-------- SUPPLIED RECORDS --------

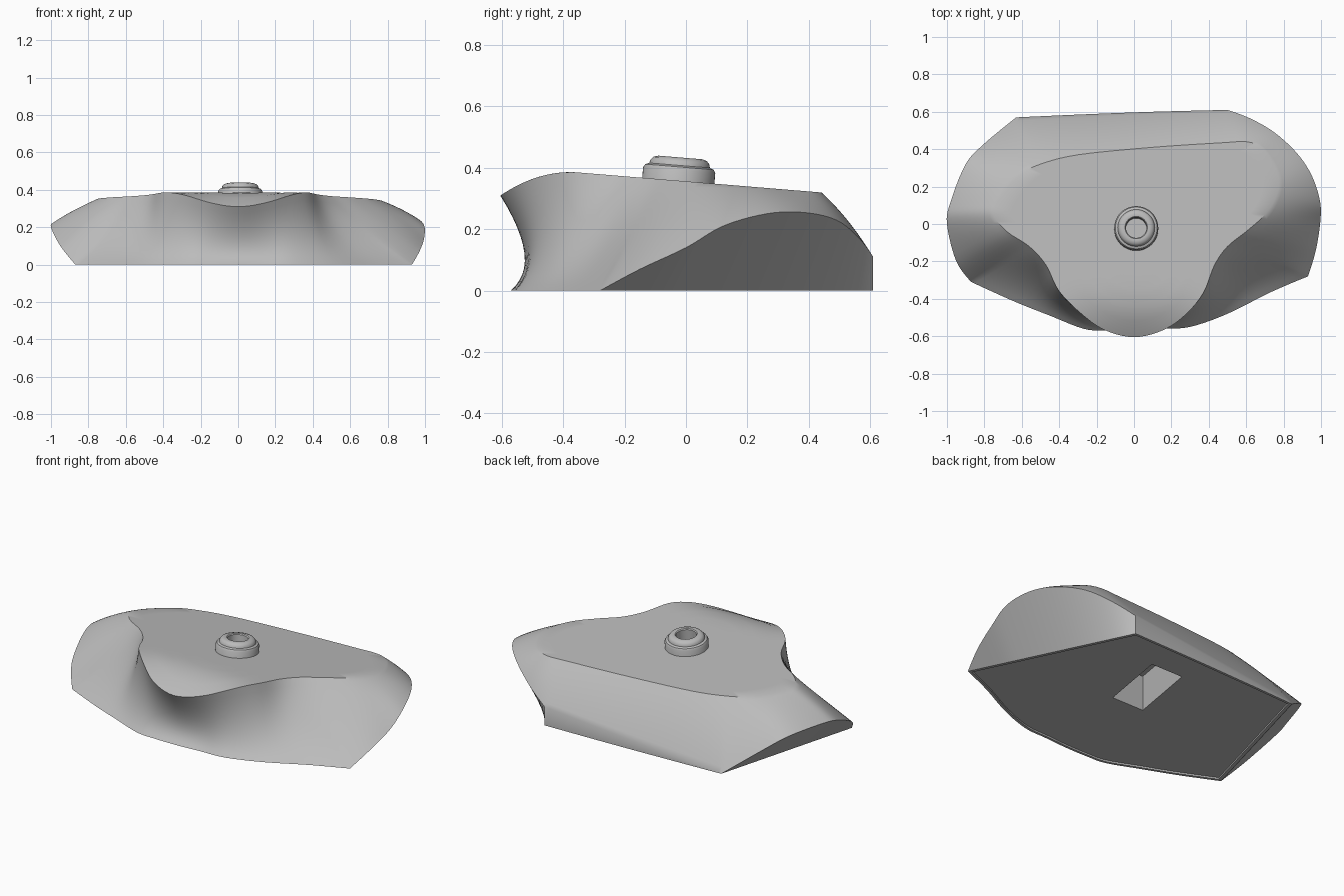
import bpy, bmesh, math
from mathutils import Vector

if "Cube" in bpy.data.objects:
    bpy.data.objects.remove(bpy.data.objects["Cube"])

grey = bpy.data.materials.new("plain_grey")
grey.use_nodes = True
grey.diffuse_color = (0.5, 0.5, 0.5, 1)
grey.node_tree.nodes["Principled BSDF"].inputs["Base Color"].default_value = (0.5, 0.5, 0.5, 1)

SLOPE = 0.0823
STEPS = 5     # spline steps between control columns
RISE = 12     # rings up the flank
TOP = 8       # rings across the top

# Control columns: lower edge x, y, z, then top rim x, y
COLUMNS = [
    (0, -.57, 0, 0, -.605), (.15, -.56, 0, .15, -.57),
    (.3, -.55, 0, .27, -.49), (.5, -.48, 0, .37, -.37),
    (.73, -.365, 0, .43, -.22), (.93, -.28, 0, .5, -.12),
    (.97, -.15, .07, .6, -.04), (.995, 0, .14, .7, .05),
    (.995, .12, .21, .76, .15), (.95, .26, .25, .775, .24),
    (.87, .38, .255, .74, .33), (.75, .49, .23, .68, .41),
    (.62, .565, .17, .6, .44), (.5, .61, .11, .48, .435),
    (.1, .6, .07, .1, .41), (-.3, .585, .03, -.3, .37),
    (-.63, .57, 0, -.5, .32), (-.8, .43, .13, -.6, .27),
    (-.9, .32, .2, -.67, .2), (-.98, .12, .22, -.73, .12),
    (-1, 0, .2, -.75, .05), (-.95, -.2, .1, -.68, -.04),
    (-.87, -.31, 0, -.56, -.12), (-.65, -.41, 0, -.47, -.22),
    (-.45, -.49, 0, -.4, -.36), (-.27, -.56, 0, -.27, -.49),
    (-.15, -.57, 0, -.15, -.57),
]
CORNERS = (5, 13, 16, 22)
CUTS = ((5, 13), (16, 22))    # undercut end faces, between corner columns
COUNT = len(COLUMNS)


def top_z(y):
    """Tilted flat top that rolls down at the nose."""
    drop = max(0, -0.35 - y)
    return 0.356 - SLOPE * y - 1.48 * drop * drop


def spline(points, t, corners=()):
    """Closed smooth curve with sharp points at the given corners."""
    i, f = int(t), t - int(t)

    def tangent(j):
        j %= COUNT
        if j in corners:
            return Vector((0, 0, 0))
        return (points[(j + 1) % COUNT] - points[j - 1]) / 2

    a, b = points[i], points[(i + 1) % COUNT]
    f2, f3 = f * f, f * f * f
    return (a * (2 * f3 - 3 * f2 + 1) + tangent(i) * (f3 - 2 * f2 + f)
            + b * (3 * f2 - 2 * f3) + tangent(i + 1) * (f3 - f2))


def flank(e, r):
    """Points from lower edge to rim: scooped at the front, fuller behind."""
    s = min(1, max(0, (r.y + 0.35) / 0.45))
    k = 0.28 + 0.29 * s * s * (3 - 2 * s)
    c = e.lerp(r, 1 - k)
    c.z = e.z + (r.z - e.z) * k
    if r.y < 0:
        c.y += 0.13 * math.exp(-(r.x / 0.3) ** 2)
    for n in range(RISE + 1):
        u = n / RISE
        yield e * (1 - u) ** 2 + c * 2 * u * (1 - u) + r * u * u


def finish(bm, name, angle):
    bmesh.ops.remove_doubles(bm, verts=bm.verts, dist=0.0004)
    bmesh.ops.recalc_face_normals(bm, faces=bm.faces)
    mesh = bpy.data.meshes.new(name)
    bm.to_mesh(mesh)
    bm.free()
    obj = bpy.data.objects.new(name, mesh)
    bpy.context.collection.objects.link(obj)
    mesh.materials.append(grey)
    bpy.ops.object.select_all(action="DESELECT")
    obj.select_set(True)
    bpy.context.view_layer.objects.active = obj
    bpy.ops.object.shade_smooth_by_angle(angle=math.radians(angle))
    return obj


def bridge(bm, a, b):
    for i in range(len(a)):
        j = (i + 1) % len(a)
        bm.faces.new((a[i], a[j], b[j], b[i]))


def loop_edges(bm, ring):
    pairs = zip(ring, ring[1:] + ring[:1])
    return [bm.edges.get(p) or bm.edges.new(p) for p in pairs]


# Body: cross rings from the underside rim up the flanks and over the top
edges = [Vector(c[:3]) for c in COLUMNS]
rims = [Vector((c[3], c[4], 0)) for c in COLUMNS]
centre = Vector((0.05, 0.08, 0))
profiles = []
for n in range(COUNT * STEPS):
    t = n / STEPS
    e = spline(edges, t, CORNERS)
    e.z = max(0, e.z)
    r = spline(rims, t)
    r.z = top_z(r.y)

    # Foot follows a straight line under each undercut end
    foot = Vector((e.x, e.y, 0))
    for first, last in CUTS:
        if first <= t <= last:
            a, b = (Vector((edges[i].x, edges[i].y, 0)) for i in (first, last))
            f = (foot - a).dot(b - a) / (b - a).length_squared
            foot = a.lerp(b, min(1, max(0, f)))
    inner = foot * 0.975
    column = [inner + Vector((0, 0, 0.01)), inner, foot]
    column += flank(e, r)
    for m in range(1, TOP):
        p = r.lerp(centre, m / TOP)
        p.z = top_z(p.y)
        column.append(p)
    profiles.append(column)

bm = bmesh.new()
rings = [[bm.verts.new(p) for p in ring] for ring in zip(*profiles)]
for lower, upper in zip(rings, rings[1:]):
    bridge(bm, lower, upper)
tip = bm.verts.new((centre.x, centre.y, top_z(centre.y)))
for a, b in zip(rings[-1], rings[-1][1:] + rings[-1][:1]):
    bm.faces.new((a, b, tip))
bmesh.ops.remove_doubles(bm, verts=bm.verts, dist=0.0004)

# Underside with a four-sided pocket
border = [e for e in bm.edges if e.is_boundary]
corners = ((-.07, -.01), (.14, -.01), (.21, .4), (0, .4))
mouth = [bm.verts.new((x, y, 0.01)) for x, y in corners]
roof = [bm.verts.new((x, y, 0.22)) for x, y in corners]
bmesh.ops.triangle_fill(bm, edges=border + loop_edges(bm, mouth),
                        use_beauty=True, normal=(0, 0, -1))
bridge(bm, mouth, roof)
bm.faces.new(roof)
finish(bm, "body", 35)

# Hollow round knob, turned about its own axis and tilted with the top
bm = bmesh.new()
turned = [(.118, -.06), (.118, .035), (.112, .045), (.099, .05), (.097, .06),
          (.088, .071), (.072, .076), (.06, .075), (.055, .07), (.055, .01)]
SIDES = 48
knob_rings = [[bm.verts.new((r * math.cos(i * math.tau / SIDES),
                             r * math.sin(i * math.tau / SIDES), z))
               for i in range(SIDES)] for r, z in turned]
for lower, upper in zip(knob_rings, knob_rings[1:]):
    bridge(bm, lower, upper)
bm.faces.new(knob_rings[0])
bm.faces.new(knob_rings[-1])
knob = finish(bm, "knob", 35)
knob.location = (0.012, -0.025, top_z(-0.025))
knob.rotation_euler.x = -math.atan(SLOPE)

--------

Copy out each line of the data that has the word "Vector" in it.

from mathutils import Vector
            return Vector((0, 0, 0))
edges = [Vector(c[:3]) for c in COLUMNS]
rims = [Vector((c[3], c[4], 0)) for c in COLUMNS]
centre = Vector((0.05, 0.08, 0))
    foot = Vector((e.x, e.y, 0))
            a, b = (Vector((edges[i].x, edges[i].y, 0)) for i in (first, last))
    column = [inner + Vector((0, 0, 0.01)), inner, foot]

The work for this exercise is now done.